**WHAT NEEDS TO BE DONE**
Write each line again exactly as it is, from the opening line of the records below through the one containing "faces += [[j", and add nothing.

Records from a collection
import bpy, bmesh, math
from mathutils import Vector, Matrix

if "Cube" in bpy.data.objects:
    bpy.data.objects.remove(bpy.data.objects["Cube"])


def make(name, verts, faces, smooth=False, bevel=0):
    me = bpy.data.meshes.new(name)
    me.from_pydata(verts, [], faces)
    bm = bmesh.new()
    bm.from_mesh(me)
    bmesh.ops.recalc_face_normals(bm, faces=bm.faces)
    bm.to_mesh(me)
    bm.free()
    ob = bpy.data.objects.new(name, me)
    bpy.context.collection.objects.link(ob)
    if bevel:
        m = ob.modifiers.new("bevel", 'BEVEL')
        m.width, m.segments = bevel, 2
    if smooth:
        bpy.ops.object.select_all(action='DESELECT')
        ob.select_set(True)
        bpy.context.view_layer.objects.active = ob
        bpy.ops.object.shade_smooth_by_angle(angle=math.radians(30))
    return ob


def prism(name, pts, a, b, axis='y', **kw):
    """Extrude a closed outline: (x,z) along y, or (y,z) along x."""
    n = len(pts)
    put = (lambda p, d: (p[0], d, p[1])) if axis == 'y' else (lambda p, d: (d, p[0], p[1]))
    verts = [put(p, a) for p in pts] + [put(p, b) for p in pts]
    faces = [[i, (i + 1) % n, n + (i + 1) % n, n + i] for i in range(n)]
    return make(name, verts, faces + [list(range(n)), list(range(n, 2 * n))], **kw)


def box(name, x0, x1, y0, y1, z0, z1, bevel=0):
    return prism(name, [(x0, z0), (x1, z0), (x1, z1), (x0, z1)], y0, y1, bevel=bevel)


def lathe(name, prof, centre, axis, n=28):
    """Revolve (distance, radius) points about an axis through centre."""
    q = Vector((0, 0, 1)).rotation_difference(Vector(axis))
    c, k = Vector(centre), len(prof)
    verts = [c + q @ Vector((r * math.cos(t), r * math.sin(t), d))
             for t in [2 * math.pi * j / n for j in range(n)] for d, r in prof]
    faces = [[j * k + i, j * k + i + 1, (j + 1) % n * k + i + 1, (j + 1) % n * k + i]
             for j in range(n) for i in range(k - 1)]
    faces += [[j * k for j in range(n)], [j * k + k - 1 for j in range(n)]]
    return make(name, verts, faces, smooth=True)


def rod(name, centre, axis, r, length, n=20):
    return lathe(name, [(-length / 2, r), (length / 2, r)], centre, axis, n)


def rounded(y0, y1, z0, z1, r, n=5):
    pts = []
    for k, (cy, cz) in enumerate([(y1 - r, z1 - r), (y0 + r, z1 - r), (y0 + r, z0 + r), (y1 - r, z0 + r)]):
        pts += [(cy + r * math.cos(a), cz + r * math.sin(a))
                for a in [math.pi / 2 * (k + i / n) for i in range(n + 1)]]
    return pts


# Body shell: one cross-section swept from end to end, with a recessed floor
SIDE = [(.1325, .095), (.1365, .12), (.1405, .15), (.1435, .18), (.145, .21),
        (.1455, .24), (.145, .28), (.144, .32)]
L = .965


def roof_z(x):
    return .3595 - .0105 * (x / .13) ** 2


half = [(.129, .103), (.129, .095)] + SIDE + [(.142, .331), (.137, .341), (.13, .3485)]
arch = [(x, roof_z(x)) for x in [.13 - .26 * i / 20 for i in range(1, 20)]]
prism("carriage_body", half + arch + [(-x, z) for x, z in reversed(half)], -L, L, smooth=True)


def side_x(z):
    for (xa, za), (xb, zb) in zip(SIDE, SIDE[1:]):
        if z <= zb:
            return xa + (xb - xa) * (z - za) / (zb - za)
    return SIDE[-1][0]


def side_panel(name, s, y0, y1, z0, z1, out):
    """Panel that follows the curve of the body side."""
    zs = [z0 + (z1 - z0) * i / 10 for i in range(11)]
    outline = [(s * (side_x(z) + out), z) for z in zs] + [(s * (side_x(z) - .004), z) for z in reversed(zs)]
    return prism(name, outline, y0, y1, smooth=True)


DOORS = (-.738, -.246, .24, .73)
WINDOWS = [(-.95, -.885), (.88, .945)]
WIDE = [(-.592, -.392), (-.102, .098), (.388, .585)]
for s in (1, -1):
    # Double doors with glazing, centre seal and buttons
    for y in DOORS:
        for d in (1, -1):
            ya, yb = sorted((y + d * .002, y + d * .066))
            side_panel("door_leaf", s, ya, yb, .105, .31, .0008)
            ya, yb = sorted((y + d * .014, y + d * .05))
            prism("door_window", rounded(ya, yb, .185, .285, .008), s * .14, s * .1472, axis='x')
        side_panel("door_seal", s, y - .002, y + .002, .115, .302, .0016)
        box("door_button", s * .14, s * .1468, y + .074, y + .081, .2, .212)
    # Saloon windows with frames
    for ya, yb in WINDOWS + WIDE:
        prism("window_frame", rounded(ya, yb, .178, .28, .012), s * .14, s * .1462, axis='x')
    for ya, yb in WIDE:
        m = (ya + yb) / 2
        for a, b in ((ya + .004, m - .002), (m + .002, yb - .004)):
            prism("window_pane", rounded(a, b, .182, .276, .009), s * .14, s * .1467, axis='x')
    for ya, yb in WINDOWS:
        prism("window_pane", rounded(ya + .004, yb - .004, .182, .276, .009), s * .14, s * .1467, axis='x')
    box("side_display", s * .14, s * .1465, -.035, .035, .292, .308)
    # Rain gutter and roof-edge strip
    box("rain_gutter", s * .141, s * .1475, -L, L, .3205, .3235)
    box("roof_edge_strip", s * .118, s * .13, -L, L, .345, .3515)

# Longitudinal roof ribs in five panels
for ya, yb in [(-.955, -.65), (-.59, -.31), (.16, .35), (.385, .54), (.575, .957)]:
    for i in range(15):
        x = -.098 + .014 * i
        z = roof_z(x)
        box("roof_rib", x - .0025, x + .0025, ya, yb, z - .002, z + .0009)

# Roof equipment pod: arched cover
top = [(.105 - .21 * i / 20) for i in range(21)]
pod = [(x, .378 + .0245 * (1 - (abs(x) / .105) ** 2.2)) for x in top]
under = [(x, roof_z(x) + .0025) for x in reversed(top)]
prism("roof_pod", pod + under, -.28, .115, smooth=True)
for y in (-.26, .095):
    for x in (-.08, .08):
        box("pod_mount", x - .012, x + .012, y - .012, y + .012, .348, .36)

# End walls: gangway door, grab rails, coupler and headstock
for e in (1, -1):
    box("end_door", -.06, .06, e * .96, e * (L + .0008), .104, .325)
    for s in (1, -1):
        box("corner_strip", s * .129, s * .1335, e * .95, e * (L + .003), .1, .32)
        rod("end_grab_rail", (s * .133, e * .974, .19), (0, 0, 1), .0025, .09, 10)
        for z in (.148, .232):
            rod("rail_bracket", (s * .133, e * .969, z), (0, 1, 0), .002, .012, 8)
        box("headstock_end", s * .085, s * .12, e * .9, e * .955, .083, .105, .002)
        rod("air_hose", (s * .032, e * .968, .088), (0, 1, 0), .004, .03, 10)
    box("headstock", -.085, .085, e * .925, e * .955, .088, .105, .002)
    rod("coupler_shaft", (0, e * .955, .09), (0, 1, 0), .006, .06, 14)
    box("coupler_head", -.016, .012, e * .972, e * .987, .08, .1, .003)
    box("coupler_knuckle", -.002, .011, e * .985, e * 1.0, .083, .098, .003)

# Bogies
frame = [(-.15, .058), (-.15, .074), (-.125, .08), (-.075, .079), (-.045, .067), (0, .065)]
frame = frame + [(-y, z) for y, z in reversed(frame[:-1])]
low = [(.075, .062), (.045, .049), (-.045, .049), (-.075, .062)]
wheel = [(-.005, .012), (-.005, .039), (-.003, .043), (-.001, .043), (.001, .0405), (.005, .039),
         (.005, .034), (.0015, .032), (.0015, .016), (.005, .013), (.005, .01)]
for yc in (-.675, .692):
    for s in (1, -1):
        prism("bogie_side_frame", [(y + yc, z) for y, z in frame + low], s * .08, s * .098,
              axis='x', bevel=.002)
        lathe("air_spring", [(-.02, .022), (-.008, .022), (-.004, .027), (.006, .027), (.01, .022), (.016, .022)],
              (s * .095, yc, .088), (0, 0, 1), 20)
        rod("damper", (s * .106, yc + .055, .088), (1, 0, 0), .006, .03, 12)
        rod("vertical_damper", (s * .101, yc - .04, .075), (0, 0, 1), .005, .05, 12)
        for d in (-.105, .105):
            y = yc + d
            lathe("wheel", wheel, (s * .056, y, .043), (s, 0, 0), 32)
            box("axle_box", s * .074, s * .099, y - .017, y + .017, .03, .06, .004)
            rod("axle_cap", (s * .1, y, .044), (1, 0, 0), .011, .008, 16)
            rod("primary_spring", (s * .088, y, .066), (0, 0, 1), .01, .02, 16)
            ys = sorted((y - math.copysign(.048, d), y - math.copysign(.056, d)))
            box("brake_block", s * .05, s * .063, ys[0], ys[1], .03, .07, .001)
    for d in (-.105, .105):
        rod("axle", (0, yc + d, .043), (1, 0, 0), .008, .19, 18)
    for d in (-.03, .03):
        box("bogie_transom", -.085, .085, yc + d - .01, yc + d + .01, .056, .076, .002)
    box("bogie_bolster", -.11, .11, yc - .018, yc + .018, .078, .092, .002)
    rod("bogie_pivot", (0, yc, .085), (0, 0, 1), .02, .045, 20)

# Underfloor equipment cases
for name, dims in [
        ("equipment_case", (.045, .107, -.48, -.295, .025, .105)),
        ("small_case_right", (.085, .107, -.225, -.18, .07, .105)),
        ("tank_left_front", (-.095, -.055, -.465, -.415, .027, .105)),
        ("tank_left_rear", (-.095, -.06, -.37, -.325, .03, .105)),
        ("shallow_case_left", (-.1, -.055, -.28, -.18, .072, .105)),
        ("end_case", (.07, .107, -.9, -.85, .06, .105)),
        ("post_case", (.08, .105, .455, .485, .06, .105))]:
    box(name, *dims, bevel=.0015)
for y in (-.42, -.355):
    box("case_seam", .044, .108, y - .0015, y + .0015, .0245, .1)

**SOLVED PROBLEM**
import bpy, bmesh, math
from mathutils import Vector, Matrix

if "Cube" in bpy.data.objects:
    bpy.data.objects.remove(bpy.data.objects["Cube"])


def make(name, verts, faces, smooth=False, bevel=0):
    me = bpy.data.meshes.new(name)
    me.from_pydata(verts, [], faces)
    bm = bmesh.new()
    bm.from_mesh(me)
    bmesh.ops.recalc_face_normals(bm, faces=bm.faces)
    bm.to_mesh(me)
    bm.free()
    ob = bpy.data.objects.new(name, me)
    bpy.context.collection.objects.link(ob)
    if bevel:
        m = ob.modifiers.new("bevel", 'BEVEL')
        m.width, m.segments = bevel, 2
    if smooth:
        bpy.ops.object.select_all(action='DESELECT')
        ob.select_set(True)
        bpy.context.view_layer.objects.active = ob
        bpy.ops.object.shade_smooth_by_angle(angle=math.radians(30))
    return ob


def prism(name, pts, a, b, axis='y', **kw):
    """Extrude a closed outline: (x,z) along y, or (y,z) along x."""
    n = len(pts)
    put = (lambda p, d: (p[0], d, p[1])) if axis == 'y' else (lambda p, d: (d, p[0], p[1]))
    verts = [put(p, a) for p in pts] + [put(p, b) for p in pts]
    faces = [[i, (i + 1) % n, n + (i + 1) % n, n + i] for i in range(n)]
    return make(name, verts, faces + [list(range(n)), list(range(n, 2 * n))], **kw)


def box(name, x0, x1, y0, y1, z0, z1, bevel=0):
    return prism(name, [(x0, z0), (x1, z0), (x1, z1), (x0, z1)], y0, y1, bevel=bevel)


def lathe(name, prof, centre, axis, n=28):
    """Revolve (distance, radius) points about an axis through centre."""
    q = Vector((0, 0, 1)).rotation_difference(Vector(axis))
    c, k = Vector(centre), len(prof)
    verts = [c + q @ Vector((r * math.cos(t), r * math.sin(t), d))
             for t in [2 * math.pi * j / n for j in range(n)] for d, r in prof]
    faces = [[j * k + i, j * k + i + 1, (j + 1) % n * k + i + 1, (j + 1) % n * k + i]
             for j in range(n) for i in range(k - 1)]
    faces += [[j * k for j in range(n)], [j * k + k - 1 for j in range(n)]]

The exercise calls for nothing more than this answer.